The verdict of death for Saddam Hussein reminds us of how satisfying it would have been if "the new Germans" could have put Hitler on trial, making his monstrous crimes a matter of undisputed public record, sentenced him to death and exacted a token payment for his crimes, paid at the end of a rope. Making comparisons to Hitler has become a cliche, but in many ways they're similar in their monstrous evil, differing mostly as a matter of scale.
In his last hours this side of eternity Hitler was confined to a bunker beneath Berlin, deprived of natural light and fresh air, wandering through tunnels and cramped rooms but with the comforts of water, electricity and even air conditioning. Saddam huddled like a cornered rat in a tiny hole in the ground. Hitler was surrounded by his evil helpmates and their families. Saddam was alone with the spiders. Hitler grew ever more mad in flights of temper, the rantings of a thin, trembling, diseased man rather than the vigorous Fuehrer who had terrified the world. Saddam showed similar symptoms at his trial. Hitler killed himself. Saddam clung to a life much diminished.
Both men nursed until the very end the illusion of final triumph. On his 56th birthday, April 20, 1945, celebrated in the bunker, Hitler called his bunkermates around him to declare: "You will see -- the Russians are about to suffer the bloodiest defeat of their history at the gates of Berlin." Saddam had never thought the Americans would attack Iraq. He thought George W. Bush and Tony Blair were bluffing. Hitler left behind followers who couldn't believe their leader could be defeated, and continued to follow the Fuehrer's orders to fight to the death. The allies obliged them. Saddam's followers continue to fight to the death. So far the coalition of the willing is obliging them.
Both tyrants showed utter contempt for their own. Both not only killed anyone suspected of conspiring against them, but killed their families to exact revenge and reprisal. After the assassination of SS Leader Reinhard Heydrich, Hitler ordered the massacre of every man and boy over 16 in the Czech town of Lidice. Saddam was found guilty of ordering the murder of 148 civilian men and boys in reprisal for a 1982 attempt on his life, and unless he is hanged first he will go on trial for the massacre of 100,000 Kurds. (A terrorist group named for Qusay, one of the two monstrous Saddam sons killed by American bombs, continues to target Iraqi officials and their families.)
The war in Iraq is not going well, but the trial of Saddam shines a light on what it's about. Saddam was a deadly threat to the Iraqi people and a threat to the world.

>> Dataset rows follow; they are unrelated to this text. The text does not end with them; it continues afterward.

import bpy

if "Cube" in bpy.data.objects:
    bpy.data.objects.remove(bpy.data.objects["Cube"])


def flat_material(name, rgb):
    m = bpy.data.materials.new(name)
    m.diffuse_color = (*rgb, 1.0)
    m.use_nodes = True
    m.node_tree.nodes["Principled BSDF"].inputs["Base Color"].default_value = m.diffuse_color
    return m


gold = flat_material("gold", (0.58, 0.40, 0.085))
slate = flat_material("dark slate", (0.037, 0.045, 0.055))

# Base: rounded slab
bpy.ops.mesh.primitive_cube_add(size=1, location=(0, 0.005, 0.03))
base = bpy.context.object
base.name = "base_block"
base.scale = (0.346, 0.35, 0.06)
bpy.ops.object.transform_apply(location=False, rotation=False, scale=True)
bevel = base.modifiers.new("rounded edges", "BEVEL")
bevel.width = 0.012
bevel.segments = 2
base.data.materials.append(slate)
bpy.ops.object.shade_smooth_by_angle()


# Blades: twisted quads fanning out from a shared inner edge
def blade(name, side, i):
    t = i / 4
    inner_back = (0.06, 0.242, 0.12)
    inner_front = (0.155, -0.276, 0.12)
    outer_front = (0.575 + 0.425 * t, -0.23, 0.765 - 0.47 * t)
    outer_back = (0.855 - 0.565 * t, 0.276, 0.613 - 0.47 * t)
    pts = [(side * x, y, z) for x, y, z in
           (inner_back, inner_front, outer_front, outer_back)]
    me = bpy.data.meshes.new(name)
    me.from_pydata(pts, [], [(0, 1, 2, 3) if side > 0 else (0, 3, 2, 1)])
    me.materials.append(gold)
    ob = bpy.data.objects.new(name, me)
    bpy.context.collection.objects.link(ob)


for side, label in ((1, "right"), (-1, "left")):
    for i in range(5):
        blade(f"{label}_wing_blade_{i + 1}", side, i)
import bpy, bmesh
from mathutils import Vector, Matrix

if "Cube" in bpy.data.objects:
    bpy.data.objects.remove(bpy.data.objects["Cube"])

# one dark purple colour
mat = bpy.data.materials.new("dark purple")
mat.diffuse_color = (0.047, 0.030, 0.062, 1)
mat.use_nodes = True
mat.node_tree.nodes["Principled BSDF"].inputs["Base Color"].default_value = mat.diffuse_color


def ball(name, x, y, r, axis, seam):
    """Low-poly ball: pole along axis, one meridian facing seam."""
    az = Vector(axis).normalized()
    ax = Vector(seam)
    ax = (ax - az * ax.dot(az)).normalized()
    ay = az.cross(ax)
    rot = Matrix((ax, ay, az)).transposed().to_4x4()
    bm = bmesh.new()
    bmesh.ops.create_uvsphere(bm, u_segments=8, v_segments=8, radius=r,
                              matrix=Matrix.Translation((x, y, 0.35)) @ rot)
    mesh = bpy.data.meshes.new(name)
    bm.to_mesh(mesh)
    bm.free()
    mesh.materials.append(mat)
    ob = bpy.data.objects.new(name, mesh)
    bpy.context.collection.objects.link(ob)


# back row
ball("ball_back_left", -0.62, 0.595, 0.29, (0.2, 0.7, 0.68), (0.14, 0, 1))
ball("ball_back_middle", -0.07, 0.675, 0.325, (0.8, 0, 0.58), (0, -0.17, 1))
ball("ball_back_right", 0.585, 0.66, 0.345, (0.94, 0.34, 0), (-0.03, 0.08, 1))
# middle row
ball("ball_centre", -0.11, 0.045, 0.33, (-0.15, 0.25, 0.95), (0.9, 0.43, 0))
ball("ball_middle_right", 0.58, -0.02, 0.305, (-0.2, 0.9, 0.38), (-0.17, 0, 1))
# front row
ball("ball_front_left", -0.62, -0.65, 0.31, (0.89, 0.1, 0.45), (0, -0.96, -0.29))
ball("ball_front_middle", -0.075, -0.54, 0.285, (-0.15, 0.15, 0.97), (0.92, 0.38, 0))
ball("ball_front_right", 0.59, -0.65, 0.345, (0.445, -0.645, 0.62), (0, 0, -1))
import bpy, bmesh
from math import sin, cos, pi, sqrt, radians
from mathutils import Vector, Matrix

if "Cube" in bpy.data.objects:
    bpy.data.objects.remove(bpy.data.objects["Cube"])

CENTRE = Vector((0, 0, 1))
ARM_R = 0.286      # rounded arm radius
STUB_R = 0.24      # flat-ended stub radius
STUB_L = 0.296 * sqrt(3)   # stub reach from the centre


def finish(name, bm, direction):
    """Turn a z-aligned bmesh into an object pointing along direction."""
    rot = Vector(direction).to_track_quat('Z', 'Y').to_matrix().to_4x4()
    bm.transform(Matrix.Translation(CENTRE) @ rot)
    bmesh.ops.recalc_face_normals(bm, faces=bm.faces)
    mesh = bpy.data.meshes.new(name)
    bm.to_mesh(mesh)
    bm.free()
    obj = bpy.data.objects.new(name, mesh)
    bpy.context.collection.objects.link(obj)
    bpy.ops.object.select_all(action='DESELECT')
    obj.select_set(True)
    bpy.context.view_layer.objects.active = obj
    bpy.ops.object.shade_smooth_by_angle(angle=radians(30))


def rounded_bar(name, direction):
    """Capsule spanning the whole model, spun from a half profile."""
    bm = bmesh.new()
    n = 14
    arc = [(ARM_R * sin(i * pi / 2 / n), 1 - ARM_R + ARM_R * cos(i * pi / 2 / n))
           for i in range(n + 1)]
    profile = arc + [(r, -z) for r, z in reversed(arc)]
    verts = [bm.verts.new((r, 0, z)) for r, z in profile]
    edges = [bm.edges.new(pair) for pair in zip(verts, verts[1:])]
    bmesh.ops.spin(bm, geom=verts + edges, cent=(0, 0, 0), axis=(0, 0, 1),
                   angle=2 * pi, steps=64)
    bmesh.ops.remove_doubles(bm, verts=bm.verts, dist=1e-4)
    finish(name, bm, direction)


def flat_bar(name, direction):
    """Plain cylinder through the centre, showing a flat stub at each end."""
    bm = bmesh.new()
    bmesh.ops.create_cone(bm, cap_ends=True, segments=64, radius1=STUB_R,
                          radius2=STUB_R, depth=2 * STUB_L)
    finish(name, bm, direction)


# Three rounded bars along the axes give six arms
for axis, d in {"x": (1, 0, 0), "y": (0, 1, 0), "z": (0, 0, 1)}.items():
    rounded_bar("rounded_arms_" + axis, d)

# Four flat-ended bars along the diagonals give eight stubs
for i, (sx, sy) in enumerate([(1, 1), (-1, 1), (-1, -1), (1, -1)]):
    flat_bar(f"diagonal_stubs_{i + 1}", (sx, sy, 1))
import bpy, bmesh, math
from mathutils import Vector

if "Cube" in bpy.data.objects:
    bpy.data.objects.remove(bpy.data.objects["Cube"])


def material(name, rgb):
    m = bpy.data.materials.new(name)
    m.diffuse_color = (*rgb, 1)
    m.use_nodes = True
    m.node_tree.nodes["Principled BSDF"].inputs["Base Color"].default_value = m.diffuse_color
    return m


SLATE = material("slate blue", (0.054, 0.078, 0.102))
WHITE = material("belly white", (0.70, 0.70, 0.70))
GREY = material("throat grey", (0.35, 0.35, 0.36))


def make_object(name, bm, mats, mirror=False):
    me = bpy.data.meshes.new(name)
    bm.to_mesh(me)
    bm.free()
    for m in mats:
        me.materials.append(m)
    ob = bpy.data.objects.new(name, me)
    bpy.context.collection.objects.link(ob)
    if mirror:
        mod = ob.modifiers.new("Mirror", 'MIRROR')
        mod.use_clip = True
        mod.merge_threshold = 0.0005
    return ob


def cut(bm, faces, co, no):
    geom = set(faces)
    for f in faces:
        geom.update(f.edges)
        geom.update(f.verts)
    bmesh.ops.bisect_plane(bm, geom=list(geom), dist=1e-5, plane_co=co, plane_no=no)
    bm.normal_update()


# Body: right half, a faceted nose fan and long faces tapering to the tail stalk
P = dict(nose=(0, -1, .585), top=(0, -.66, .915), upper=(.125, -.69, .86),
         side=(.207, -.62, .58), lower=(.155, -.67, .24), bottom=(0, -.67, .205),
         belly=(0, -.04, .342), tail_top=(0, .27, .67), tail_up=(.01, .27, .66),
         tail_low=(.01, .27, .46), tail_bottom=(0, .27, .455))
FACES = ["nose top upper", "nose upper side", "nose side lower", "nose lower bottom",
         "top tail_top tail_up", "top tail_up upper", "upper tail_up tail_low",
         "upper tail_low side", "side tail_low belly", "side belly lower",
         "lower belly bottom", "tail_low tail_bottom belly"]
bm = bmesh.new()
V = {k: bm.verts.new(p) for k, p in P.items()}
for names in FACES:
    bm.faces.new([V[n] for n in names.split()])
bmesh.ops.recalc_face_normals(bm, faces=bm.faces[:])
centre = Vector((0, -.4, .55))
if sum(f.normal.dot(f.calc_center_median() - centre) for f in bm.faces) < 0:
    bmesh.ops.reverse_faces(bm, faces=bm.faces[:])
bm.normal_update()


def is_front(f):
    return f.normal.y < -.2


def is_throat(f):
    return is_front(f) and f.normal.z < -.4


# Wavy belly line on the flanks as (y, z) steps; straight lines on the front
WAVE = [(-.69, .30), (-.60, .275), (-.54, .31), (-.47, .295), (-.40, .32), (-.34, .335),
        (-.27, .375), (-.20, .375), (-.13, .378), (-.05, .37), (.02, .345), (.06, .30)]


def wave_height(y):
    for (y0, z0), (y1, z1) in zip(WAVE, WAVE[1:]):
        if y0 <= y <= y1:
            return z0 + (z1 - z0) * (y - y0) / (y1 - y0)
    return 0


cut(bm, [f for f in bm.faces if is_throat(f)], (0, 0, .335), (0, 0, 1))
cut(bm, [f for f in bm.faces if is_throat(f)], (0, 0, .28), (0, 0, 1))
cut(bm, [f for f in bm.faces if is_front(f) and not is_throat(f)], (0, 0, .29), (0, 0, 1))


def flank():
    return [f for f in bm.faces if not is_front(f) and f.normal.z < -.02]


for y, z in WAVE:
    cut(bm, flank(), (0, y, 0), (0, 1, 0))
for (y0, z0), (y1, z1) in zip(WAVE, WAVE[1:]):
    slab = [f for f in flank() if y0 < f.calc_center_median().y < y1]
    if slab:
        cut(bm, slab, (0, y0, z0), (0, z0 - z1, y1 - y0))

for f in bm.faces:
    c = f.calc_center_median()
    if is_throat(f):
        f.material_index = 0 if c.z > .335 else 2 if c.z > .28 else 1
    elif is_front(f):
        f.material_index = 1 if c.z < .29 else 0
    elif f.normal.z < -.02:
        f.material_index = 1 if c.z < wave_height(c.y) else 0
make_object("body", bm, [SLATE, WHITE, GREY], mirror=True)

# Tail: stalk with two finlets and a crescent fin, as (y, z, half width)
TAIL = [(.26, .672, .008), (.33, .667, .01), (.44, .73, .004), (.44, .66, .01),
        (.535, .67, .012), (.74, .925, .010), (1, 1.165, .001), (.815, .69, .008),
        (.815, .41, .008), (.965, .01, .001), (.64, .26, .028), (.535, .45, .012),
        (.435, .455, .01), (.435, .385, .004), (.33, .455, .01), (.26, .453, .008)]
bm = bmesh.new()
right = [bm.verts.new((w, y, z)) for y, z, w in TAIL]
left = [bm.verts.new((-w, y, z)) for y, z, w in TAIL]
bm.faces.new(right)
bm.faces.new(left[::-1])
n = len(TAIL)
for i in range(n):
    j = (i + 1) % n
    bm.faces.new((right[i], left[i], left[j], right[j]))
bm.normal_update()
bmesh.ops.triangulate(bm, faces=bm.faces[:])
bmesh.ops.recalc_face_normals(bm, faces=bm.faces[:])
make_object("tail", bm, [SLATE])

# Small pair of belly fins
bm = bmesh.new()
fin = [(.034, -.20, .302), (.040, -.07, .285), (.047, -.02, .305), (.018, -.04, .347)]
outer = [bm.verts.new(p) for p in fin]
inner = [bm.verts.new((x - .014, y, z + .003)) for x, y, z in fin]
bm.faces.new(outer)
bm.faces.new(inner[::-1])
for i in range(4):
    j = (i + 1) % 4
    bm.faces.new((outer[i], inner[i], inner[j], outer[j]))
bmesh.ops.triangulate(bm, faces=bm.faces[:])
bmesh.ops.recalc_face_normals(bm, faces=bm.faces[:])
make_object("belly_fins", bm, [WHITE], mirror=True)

We didn't find the weapons of mass destruction everyone knew he once had, weapons that he intended to have again. But we knew he was a mass murderer who would use them once they were restored to him.
If the world had been more attentive to the atrocities of Hitler against his own people, and confronted his evil early on instead of appeasing him with compromises, enhancing and extending his power, millions of lives would have been spared. Wars must always be fought reluctantly, but history teaches that sometimes there is no choice but to go to war. We see up close the vicious tactics of the insurgents who were once Saddam's men, whose only aim is the perpetuation of a culture of death to embrace us all.
The trial of Saddam Hussein with all of its flaws is a new model for the Middle East, and shows aspiring democrats under the heel of despotic power in other nations what they could have if they will make the sacrifices that come with fighting for freedom. The death penalty for Saddam is questioned by Europeans who as a matter of principle do not believe in capital punishment, but the verdict of the court finds approval nearly everywhere. The verdict should give a lift to those in Iraq who have worked to create a new system of justice. The trial and the verdict will give other tyrants pause. It wasn't Nuremberg, but it wasn't bad.
As long as Hitler lived, he emboldened his followers; like Hitler, Saddam Hussein remains a hero to Ba'athist insurgents who took to the streets in protest when the verdict was read. When the sentence is carried out, few will grieve, and Iraq and the world will be better for it. Suzanne Fields is a columnist with The Washington Times. Write to her at: email@example.com. To find out more about Suzanne Fields and read her past columns, visit the Creators Syndicate Web page at www.creators.com. COPYRIGHT 2006 CREATORS SYNDICATE